  • What do you do when you are concerned about an older adult, yet don’t want to meddle? Last month we shared a related article about a local tragedy. Here is a recent Boston Globe article with advice and resources.
  • Long-term care insurance premiums are on the rise. Massachusetts regulators are working to protect consumers. Will it be enough?
  • Do you know someone who seems older than their age, or younger than their age would suggest? According to a recent study, the discrepancy between our actual and biological age may lie in our DNA.
  • The number of grandparents in the United States is on the rise! Well over a third of adults 30 years and older are grandparents!
  • What if noise-induced hearing loss could be restored?
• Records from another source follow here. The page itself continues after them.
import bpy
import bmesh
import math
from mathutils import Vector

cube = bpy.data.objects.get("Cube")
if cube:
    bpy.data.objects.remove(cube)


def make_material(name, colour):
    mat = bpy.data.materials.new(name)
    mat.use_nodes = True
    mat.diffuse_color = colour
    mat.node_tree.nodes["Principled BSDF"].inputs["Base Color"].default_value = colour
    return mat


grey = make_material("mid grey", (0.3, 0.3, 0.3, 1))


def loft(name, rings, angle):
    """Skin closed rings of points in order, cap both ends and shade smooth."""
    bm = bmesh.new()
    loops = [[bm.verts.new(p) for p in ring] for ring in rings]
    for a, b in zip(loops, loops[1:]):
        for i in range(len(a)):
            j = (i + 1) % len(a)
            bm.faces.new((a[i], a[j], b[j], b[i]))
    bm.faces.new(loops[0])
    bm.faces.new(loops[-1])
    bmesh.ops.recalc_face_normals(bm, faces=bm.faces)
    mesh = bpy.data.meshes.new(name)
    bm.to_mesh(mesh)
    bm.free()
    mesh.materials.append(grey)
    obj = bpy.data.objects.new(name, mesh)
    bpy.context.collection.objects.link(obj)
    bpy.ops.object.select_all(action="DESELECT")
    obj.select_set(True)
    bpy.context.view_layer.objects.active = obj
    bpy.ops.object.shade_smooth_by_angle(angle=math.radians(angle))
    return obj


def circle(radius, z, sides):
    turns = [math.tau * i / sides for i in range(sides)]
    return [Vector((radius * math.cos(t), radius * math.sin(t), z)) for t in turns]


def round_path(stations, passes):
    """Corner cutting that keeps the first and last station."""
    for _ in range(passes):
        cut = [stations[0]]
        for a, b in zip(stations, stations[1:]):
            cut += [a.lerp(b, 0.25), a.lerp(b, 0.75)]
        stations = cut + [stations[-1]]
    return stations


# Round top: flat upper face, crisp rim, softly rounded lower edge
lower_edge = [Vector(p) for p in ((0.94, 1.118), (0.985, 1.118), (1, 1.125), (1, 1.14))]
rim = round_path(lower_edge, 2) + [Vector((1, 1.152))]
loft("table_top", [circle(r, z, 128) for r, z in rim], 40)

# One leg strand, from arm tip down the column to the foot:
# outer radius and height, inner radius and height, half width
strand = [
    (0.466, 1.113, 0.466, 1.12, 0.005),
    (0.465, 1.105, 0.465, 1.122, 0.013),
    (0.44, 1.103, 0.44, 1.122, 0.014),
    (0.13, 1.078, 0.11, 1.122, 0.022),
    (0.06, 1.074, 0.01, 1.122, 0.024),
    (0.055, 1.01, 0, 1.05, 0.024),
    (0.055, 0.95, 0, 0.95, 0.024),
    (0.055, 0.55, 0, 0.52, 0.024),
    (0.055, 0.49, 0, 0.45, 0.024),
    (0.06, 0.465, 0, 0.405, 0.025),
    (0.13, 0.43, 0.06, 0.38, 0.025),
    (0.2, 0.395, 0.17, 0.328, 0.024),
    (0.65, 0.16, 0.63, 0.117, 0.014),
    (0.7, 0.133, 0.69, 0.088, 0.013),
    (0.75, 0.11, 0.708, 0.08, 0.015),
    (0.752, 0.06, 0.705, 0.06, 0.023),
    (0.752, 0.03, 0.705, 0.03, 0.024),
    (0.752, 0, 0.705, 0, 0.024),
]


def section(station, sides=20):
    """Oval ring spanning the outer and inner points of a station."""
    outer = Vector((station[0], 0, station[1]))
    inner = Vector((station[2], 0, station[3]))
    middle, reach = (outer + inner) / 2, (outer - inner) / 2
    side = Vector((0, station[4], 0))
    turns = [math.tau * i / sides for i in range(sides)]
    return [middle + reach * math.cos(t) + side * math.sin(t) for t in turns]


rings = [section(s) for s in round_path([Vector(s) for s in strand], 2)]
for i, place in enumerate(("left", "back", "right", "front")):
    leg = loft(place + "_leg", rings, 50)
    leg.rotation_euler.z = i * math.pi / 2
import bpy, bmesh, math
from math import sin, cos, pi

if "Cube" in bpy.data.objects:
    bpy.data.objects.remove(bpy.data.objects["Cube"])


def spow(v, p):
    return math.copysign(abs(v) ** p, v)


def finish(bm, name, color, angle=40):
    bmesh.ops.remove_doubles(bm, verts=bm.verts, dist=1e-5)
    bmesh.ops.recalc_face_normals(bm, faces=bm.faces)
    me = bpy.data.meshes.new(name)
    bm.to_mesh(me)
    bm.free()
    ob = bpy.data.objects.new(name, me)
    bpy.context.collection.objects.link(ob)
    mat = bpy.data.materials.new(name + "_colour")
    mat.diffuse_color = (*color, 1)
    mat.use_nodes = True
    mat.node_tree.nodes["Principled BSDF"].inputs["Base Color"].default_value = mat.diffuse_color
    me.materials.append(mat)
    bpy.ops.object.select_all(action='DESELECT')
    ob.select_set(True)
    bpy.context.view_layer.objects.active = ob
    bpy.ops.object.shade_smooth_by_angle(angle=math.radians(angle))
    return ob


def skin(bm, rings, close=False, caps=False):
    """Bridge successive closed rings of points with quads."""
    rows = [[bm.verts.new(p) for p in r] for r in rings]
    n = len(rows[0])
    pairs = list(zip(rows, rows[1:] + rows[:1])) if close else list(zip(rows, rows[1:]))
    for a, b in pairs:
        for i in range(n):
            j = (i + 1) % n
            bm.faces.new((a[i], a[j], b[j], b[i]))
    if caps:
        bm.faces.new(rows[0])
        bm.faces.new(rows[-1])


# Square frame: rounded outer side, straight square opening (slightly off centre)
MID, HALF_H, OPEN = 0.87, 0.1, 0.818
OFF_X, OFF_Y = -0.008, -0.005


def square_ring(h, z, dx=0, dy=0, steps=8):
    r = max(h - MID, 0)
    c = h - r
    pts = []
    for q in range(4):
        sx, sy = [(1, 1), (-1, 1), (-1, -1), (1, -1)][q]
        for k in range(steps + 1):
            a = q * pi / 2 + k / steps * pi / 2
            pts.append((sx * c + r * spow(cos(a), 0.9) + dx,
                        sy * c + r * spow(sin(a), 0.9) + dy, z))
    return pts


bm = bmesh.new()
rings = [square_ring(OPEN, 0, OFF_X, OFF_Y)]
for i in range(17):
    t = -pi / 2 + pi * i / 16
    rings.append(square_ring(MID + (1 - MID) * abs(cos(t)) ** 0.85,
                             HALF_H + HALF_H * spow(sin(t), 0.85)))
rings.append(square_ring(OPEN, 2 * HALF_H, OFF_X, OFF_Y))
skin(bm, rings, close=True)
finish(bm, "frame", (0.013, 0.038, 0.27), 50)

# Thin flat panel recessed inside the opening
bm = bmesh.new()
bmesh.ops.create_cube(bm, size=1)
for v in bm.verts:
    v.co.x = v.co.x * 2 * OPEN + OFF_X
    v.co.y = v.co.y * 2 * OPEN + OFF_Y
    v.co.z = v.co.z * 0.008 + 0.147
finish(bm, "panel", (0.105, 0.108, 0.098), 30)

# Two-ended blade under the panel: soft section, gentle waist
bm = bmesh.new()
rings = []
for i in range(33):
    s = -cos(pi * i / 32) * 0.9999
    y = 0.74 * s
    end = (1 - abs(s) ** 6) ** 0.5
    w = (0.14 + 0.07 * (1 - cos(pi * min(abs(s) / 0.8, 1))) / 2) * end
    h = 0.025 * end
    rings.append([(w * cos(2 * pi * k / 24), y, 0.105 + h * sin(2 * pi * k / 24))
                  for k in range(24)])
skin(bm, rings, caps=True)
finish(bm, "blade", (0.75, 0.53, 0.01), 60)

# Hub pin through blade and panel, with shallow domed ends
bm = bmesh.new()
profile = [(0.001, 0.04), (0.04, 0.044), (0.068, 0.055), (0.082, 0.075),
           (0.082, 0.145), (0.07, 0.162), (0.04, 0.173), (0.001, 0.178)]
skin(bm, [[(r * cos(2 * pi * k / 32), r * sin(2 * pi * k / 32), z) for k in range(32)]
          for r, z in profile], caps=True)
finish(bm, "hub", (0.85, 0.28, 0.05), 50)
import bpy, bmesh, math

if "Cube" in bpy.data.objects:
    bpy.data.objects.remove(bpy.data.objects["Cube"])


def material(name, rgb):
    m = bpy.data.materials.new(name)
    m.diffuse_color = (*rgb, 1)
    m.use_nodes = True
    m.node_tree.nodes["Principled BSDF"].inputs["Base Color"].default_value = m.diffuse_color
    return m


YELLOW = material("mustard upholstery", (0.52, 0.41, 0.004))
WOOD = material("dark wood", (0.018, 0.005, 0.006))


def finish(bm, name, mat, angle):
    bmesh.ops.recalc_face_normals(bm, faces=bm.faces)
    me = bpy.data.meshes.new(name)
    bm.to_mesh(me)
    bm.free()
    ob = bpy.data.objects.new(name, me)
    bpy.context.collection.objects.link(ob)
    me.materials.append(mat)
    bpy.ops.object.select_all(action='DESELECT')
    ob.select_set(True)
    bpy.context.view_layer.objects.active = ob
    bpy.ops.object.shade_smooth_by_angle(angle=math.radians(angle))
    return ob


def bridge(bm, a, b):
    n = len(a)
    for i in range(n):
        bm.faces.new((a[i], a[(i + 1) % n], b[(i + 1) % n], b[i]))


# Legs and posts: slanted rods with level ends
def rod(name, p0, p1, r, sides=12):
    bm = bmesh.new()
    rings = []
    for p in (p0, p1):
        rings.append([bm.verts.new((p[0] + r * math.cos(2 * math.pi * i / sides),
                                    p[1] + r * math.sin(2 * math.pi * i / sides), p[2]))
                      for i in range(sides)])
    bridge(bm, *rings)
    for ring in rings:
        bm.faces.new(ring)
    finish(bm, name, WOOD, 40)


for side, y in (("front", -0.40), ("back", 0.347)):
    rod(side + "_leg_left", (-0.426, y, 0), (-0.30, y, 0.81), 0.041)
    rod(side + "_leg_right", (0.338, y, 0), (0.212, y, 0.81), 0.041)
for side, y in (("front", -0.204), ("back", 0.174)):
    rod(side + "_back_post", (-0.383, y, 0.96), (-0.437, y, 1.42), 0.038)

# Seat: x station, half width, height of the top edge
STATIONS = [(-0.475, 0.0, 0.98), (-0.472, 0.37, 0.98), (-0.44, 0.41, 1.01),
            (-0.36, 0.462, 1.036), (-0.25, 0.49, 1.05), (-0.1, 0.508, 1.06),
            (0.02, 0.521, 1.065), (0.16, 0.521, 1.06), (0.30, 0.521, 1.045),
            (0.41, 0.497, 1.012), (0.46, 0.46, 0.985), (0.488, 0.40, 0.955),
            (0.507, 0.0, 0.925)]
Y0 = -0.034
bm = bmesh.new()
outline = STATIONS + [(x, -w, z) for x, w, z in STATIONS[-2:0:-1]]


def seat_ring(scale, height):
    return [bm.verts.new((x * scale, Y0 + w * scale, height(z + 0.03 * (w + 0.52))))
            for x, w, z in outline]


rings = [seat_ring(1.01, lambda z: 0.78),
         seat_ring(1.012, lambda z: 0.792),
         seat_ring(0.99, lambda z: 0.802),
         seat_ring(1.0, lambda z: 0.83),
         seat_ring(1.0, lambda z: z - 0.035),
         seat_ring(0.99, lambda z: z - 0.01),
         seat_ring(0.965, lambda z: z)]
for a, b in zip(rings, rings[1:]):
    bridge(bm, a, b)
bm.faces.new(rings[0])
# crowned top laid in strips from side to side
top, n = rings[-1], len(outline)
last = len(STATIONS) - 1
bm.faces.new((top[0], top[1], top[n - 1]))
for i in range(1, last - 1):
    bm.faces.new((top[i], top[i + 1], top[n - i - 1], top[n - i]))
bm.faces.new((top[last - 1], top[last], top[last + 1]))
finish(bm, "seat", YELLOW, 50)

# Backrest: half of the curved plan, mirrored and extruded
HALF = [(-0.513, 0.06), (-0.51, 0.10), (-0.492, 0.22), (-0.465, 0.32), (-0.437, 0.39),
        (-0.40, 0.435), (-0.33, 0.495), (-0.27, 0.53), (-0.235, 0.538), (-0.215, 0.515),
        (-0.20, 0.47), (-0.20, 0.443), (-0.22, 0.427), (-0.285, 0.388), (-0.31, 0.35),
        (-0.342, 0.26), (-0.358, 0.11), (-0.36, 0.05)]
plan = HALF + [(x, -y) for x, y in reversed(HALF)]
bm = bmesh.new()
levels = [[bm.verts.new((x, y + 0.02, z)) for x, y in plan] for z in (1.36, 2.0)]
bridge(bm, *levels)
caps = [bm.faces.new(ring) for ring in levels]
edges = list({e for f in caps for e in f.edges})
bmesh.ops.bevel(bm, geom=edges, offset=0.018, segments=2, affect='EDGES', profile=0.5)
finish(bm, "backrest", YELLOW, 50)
Learn about the new startup Frequency Therapeutics and how they plan to help ears heal themselves.

Mixed Media

  • Jody Gastfriend mentioned Laurie Orlov’s Aging In Place Technology Watch blog: “market research that provides thought leadership, analysis and guidance about technologies and services that enable boomers and seniors to remain longer in their home of choice.”
  • Jody also mentioned Genworth‘s Annual Survey, which shows cost of care for older adults by state and region.
  • Click here and scroll all the way down to watch a video on “Living Apart Together” relationships, or LAT. This increasingly more common type of commitment is currently being studied.
  • In Zimbabwe, respected grandmothers sit on “friendship benches” and offer informal therapy sessions to people too afraid to seek psychiatric help. Watch this video to learn more.

Please note, we are constantly adding eventsannouncements, and job openings to our website.

We look forward to seeing many of you in May!
~Ilana Klarman and the Boston Bridge Board